Ages five to seven:
By this age, most kids recognize the value of money and that it can be exchanged for goods. They also understand what income, or, earning money is. They are also capable of planning ahead and grasp the concept of delayed gratification.
An allowance helps kids understand that money is a limited resource and that once spent, its gone. Giving kids an allowance that increases as they age with a list of things that they now need to pay for out of their allowance (like candy or certain toys) gets kids used to making choices about how to spend their money. Generally, $1 to $2 per week is plenty at this age.
Ages seven to nine:
Teaching kids about delayed gratification and saving for a goal versus spending their money all at once as soon as its in hand will go a long way to helping kids develop into financially successful adults. Implement a rule that they need to save a portion of every allowance and then help them to figure out what they are saving for. Remember though, to a seven-year-old, the future is probably sometime next week, so it will only discourage or frustrate them if they delay the gratification for too long! After all, the lesson is really about getting a reward after the hard work of saving. If they seem frustrated that the money takes so long to add up, remind them they can boost the amount by saving birthday or tooth fairy money.
Ages nine to eleven:
By now, kids understand value and each time you shop with them you can show them how unit pricing works. Demonstrating that similar products are sold under different brand names often at different price points helps them to spot a sale or select the item that keeps more money in the family pockets. Clipping coupons can be a job, or chore, for them and as a reward, you can pass on a small portion of the savings on to them. Consider opening a bank account in the child’s name just for coupon savings – it can add up quickly and become quite the incentive!
Ages eleven to thirteen:
At this age, kids are ready to work outside the home doing babysitting, dog walking and yard work. And they can earn extra money at home like weeding or washing the family car – chores you might actually pay someone else to do. When kids work, they not only hold the money they’ve earned at a greater value, they may be more reluctant to spend it. This in turn can help them become more responsible, consuming adults.
Age thirteen to fifteen:
This is a great age to introduce the power of plastic. Kids see you swiping debit and credit cards for most purchases, so the next step is to include them when you reconcile statements and then write the check for the credit card bill. Help them to understand that there’s real money involved and that if you don’t pay up, interest will add up and then things can get out of hand.
Open a savings account they can use for their allowance and give them a debit/ATM card associated with the account. Then show them how to check their balance online.
Age fifteen to eighteen:
View college applications as a powerful learning tool as you and your kids work through their options about how much you can afford and how much might fall on their shoulders if borrowing is needed to make up the difference to cover costs. Show them how much monthly payments will be after graduation for college loans and encourage them to apply to schools at a variety of price ranges. Scholarships and financial aid packages can begin to look pretty attractive once reality sets in.
Age eighteen +:
Now is the time for serious budgeting. Help your kids by breaking down their budget into months and then weeks so they know how much money they can spend within a given time period.
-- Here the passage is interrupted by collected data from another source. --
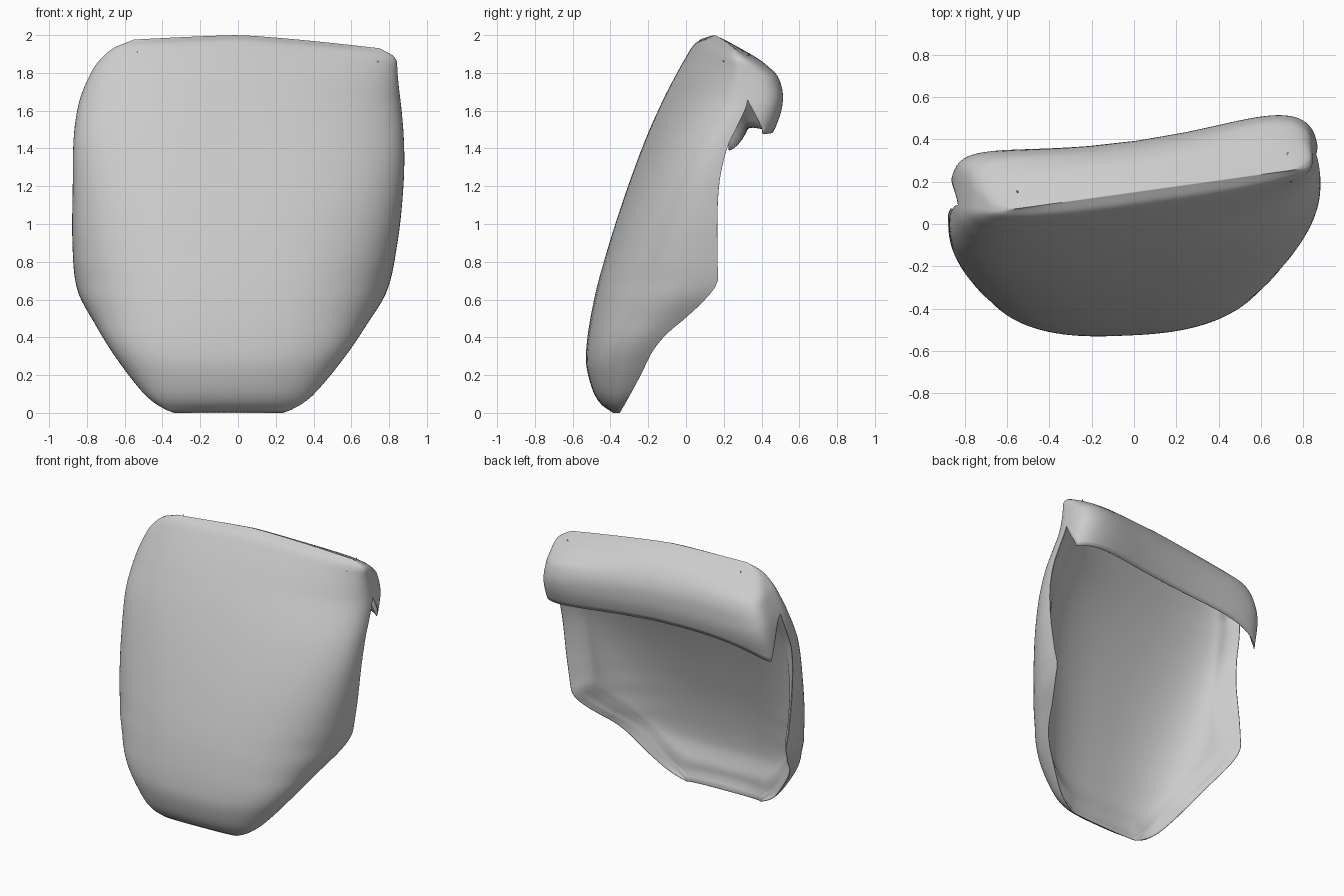
import bpy, bmesh, math
from mathutils import kdtree

cube = bpy.data.objects.get("Cube")
if cube:
    bpy.data.objects.remove(cube, do_unlink=True)

# Height profiles: (z, value)
FRONT = [(0, -.38), (.05, -.45), (.15, -.5), (.3, -.525), (.6, -.48), (.9, -.395),
         (1.2, -.29), (1.5, -.165), (1.75, -.04), (1.9, .045), (1.97, .095), (2, .15)]
RIM = [(0, -.36), (.2, -.26), (.33, -.2), (.42, -.13), (.5, -.04), (.6, .06), (.69, .12),
       (.8, .115), (1.2, .095), (1.42, .12), (1.55, .165), (1.68, .205), (1.85, .19), (2, .15)]
BACK = [(1.3, .28), (1.45, .33), (1.55, .37), (1.65, .39), (1.78, .38), (1.9, .31),
        (1.97, .21), (2, .15)]
WIDTH = [(0, .29), (.03, .36), (.1, .45), (.3, .61), (.47, .72), (.65, .82), (.9, .86),
         (1.2, .875), (1.45, .875), (1.65, .855), (1.8, .82), (1.9, .785), (1.96, .74), (2, .65)]
CENTRE = [(0, -.05), (.65, -.03), (1.2, 0), (1.65, .01), (1.85, .04), (1.95, .08), (2, .1)]


def sample(prof, z):
    """Smooth cubic interpolation through a profile."""
    last = len(prof) - 1
    i = 0
    while i < last - 1 and z > prof[i + 1][0]:
        i += 1

    def slope(j):
        a, b = prof[max(j - 1, 0)], prof[min(j + 1, last)]
        return (b[1] - a[1]) / (b[0] - a[0])

    (z0, v0), (z1, v1) = prof[i], prof[i + 1]
    h = z1 - z0
    s = min(max((z - z0) / h, 0), 1)
    return (v0 * (1 + 2 * s) * (1 - s) ** 2 + slope(i) * h * s * (1 - s) ** 2
            + v1 * s * s * (3 - 2 * s) + slope(i + 1) * h * s * s * (s - 1))


def point(t, z, back):
    """Point on the rounded cross-section; t runs 0..pi from -x to +x."""
    top = min(1, (2 - z) * 6)
    c, s = -math.cos(t), max(math.sin(t), 0)
    n = 2.6
    if back:
        # The lip has a tighter corner on the -x side
        n += top * (1.7 - 1.2 * c)
    rim = sample(RIM, z)
    x = sample(CENTRE, z) + sample(WIDTH, z) * math.copysign(abs(c) ** (2 / n), c)
    # The back lip is slightly hollow across its width
    edge = sample(BACK, z) + 0.14 * x * x * top if back else sample(FRONT, z)
    skew = 0.04 + 0.1 * min(z / 1.7, 1) ** 2
    y = rim + (edge - rim) * s ** (2 / n) + skew * x
    drop = (0.1 if x > 0 else 0.05) * abs(x) ** 1.25 * (z / 2) ** 4
    return x, y, z - drop


COLS, LOW, HIGH = 80, 48, 26
NOTCH = 1.7


def upper(start, k):
    return 2 - (2 - start) * (1 - k / HIGH) ** 1.7


def lip_start(t):
    """Lower edge of the back lip, arched up into a notch at each end."""
    side = -math.cos(t)
    base = 1.51 - (0.13 if side < 0 else 0.01) * side * side
    reach = max(math.sin(t), 0) ** 0.5
    return base + (NOTCH - base) * max(0, 1 - reach / 0.6) ** 0.8


bm = bmesh.new()


def sheet(rows):
    grid = [[bm.verts.new(p) for p in row] for row in rows]
    for a, b in zip(grid, grid[1:]):
        for i in range(len(a) - 1):
            bm.faces.new((a[i], a[i + 1], b[i + 1], b[i]))


# Columns crowd towards the two sides
steps = [i / COLS for i in range(COLS + 1)]
angles = [math.pi * u * u * (3 - 2 * u) for u in steps]

# Front face with wrapped sides
levels = [NOTCH * (k / LOW) ** 1.2 for k in range(LOW)]
levels += [upper(NOTCH, k) for k in range(HIGH + 1)]
sheet([[point(t, z, False) for t in angles] for z in levels])

# Lip folded over the top and down the back
sheet([[point(t, upper(lip_start(t), k), True) for t in reversed(angles)]
       for k in range(HIGH + 1)])

bmesh.ops.remove_doubles(bm, verts=bm.verts, dist=0.0005)

# Wall thickness grows from a knife edge at the open margin
margin = [v.co.copy() for v in bm.verts if v.is_boundary]
tree = kdtree.KDTree(len(margin))
for i, co in enumerate(margin):
    tree.insert(co, i)
tree.balance()
weights = [math.sin(math.pi / 2 * min(1, tree.find(v.co)[2] / 0.18)) for v in bm.verts]

mesh = bpy.data.meshes.new("curved_shell")
bm.to_mesh(mesh)
bm.free()
shell = bpy.data.objects.new("curved_shell", mesh)
bpy.context.collection.objects.link(shell)

group = shell.vertex_groups.new(name="wall_thickness")
for i, w in enumerate(weights):
    group.add([i], w, "REPLACE")

# Plain grey material
grey = bpy.data.materials.new("light_grey")
grey.use_nodes = True
grey.diffuse_color = (0.6, 0.6, 0.6, 1)
grey.node_tree.nodes["Principled BSDF"].inputs["Base Color"].default_value = (0.6, 0.6, 0.6, 1)
mesh.materials.append(grey)

# Hollow inner face
wall = shell.modifiers.new("wall", "SOLIDIFY")
wall.thickness = 0.09
wall.offset = -1
wall.vertex_group = group.name
wall.thickness_vertex_group = 0.04

bpy.context.view_layer.objects.active = shell
shell.select_set(True)
bpy.ops.object.shade_smooth_by_angle(angle=math.radians(60))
Resist bailing them out if they get into trouble…it’s hard to do unless something unusual comes up (like a car repair). Letting them adjust their spending to meet their budget will almost guarantee they will not call you every time they get into money trouble simply because they know you’ll come through.